Enter Cardinal Luis Ladaria, the prefect for the Congregation of the Faith. Shortly after meeting with two American Cardinals who oppose conference efforts to address Eucharistic coherence, Cardinal Ladaria wrote a letter to Gómez emphasizing certain points of caution.
Any conference document on the question of Eucharistic coherence, Ladaria wrote, must avoid unnecessary division between the bishops. It ought to be marked by dialogue and strive for consensus. Ladaria’s letter also advised Gómez that no conference document would be binding on individual bishops (who retain discretion over sacramental discipline in their own dioceses) and that the issue of Communion for pro-choice politicians should not be dealt with outside the full context of the Church’s Eucharistic theology.
Now, all of this is wise counsel, so far as it goes, and none of it runs counter to the USCCB’s stated plans. Yet Ladaria’s letter was immediately declared a “wet blanket” in certain Catholic quarters, a not-too subtle attempt to put an end to the USCCB’s plans. Now, it may well be the case that such was Ladaria’s intention. But to read his letter that way requires one to presuppose that he, Ladaria, is seriously concerned that USCCB leadership is trying to preempt debate, disregard the importance of consensus, usurp the proper pastoral discretion of individual bishops, and isolate the question of Communion for politicians from the Church’s full teaching on the meaning of the Eucharist. Where, one wonders, would Cardinal Ladaria get such a warped notion of the USCCB’s intentions?
Last week, The Pillar reported that a letter from some 68 bishops (about 15 percent of the bishops in the United States, for what it’s worth) was sent to Archbishop Gómez asking that, in light of Ladaria’s letter to Gómez, all committee work on the question of Eucharistic coherence should be halted. In other words, in the name of consensus and dialogue, a minority of bishops is requesting that preparations for further discussion be put on hold.
Since that letter became public, a number of other bishops have spoken publicly in support of Archbishop Gómez and the way USCCB leadership has proceeded. Archbishop Alexander Sample of Portland Oregon, for example, put out a statement that reads, in part:
Some of my brother bishops have asked to delay the process, but this would be a failure of our pastoral responsibility and a failure of collegiality. It would also be contrary to the guidance recently provided by the Congregation for the Doctrine of the Faith.

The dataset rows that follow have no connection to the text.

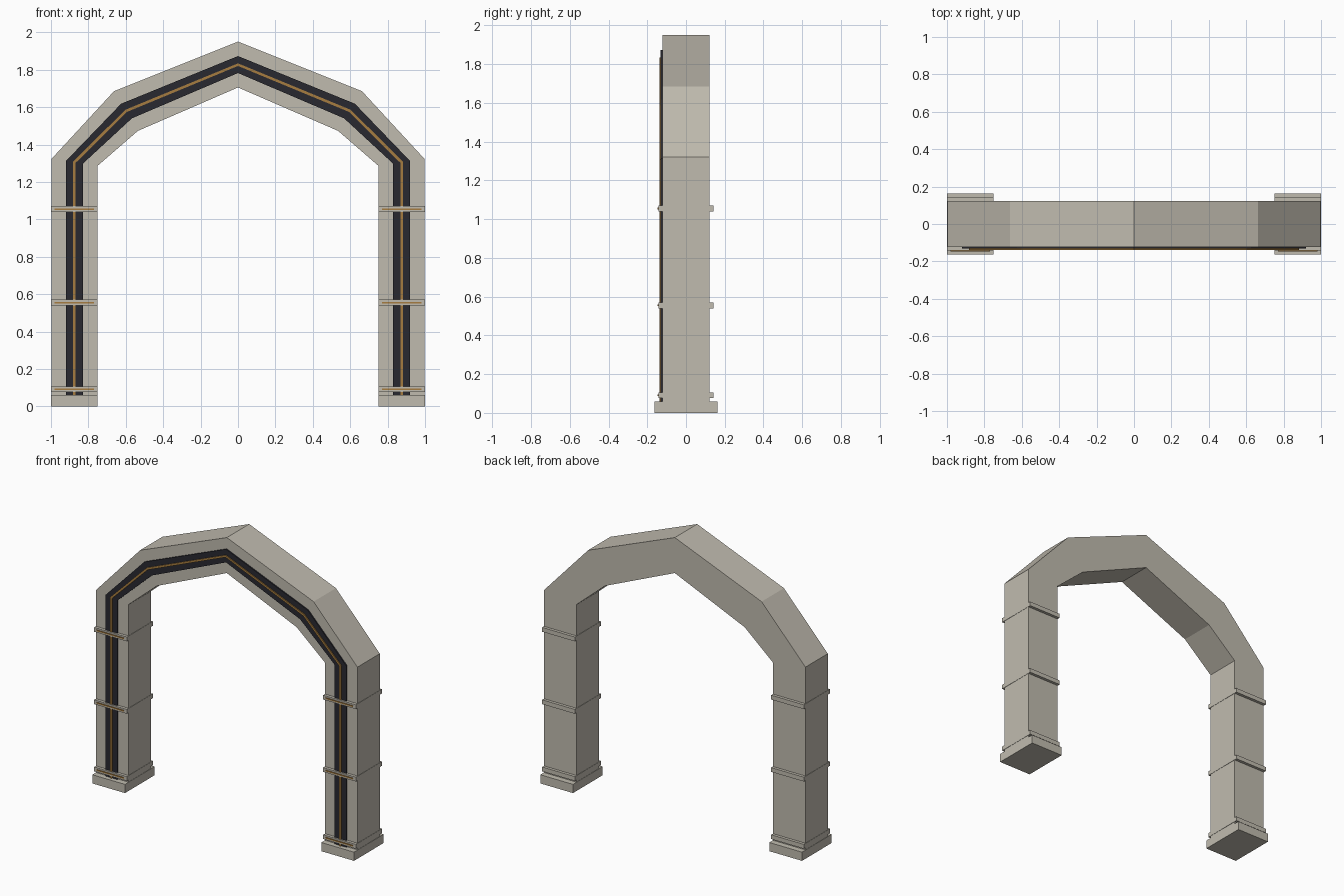
import bpy
import bmesh

if "Cube" in bpy.data.objects:
    bpy.data.objects.remove(bpy.data.objects["Cube"], do_unlink=True)


def make_material(name, rgb):
    mat = bpy.data.materials.new(name)
    mat.use_nodes = True
    colour = (*rgb, 1.0)
    mat.diffuse_color = colour
    mat.node_tree.nodes["Principled BSDF"].inputs["Base Color"].default_value = colour
    return mat


stone = make_material("warm_stone", (0.53, 0.50, 0.43))
dark = make_material("dark_inlay", (0.022, 0.022, 0.03))
gold = make_material("gold_trim", (0.38, 0.20, 0.05))


def finish(bm, name, mat):
    bmesh.ops.recalc_face_normals(bm, faces=bm.faces)
    mesh = bpy.data.meshes.new(name)
    bm.to_mesh(mesh)
    bm.free()
    mesh.materials.append(mat)
    obj = bpy.data.objects.new(name, mesh)
    bpy.context.collection.objects.link(obj)
    return obj


def arch(name, outer, inner, y0, y1, mat):
    """Sweep a rectangular section along a half arch, mirrored over x = 0."""
    outer = outer + [(-x, z) for x, z in reversed(outer[:-1])]
    inner = inner + [(-x, z) for x, z in reversed(inner[:-1])]
    bm = bmesh.new()
    rings = [[bm.verts.new(co) for co in
              ((ox, y0, oz), (ox, y1, oz), (ix, y1, iz), (ix, y0, iz))]
             for (ox, oz), (ix, iz) in zip(outer, inner)]
    for a, b in zip(rings, rings[1:]):
        for i in range(4):
            j = (i + 1) % 4
            bm.faces.new((a[i], a[j], b[j], b[i]))
    bm.faces.new(rings[0])
    bm.faces.new(rings[-1])
    return finish(bm, name, mat)


def box(name, x0, x1, y0, y1, z0, z1, mat):
    bm = bmesh.new()
    bmesh.ops.create_cube(bm, size=1)
    for v in bm.verts:
        v.co = (x1 if v.co.x > 0 else x0,
                y1 if v.co.y > 0 else y0,
                z1 if v.co.z > 0 else z0)
    return finish(bm, name, mat)


# Stone arch body
arch("arch_body",
     [(0.998, 0.005), (0.998, 1.322), (0.663, 1.685), (0, 1.95)],
     [(0.752, 0.005), (0.752, 1.285), (0.535, 1.473), (0, 1.705)],
     -0.122, 0.122, stone)

# Dark inlay and gold line on the front face
arch("dark_inlay_strip",
     [(0.92, 0.06), (0.92, 1.312), (0.625, 1.618), (0, 1.873)],
     [(0.83, 0.06), (0.83, 1.297), (0.567, 1.54), (0, 1.782)],
     -0.131, -0.12, dark)
arch("gold_line",
     [(0.882, 0.06), (0.882, 1.308), (0.602, 1.586), (0, 1.834)],
     [(0.868, 0.06), (0.868, 1.302), (0.594, 1.574), (0, 1.82)],
     -0.138, -0.13, gold)

# Foot blocks, bands and band trims on both legs
for side, sign in (("left", 1), ("right", -1)):
    def across(a, b):
        return sorted((a * sign, b * sign))

    box(f"{side}_foot_block", *across(0.75, 1.0), -0.162, 0.162, 0, 0.06, stone)
    for level, z in (("lower", 0.091), ("middle", 0.555), ("upper", 1.055)):
        box(f"{side}_{level}_band", *across(0.75, 1.0),
            -0.142, 0.142, z - 0.015, z + 0.015, stone)
        box(f"{side}_{level}_band_trim", *across(0.77, 0.98),
            -0.147, -0.141, z - 0.004, z + 0.004, gold)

I stand by Archbishop Gómez and the leadership of the USCCB, and their commitment to provide guidance on pastoral questions surrounding the Holy Eucharist.
Archbishop Salvatore Cordileone of San Francisco released a similar statement, saying:
I’m deeply grieved by the rising public acrimony among bishops and the adoption of behind-closed-doors maneuvers to interfere with the accepted, normal, agreed-upon procedures of the USCCB. Those who do not want to issue a document on Eucharistic coherence should be open to debating the question objectively and fairly with their brother bishops, rather than attempting to derail the process.
It’s never edifying when serious disagreements between bishops spill over into the public eye. But a feigned consensus in a time of deep division only hides and prolongs the problem.
The American Church has suffered through decades of lax sacramental discipline, diminished reverence for the Eucharist, and sagging belief in the Real Presence. These are problems that will not be solved by denying Communion to this or that politician. At the same time, any attempt to promote understanding or renew devotion to the Eucharist will be hampered so long as our bishops imagine that ecclesial communion is damaged less by grave sin than it is by bishops who proclaim truths the world doesn’t want to hear.
For now, the Church in the United States remains divided over what unites us – which might be the clearest sign that a teaching document on the Eucharist is in order after all.
Stephen P. White is executive director of The Catholic Project at The Catholic University of America and a fellow in Catholic Studies at the Ethics and Public Policy Center.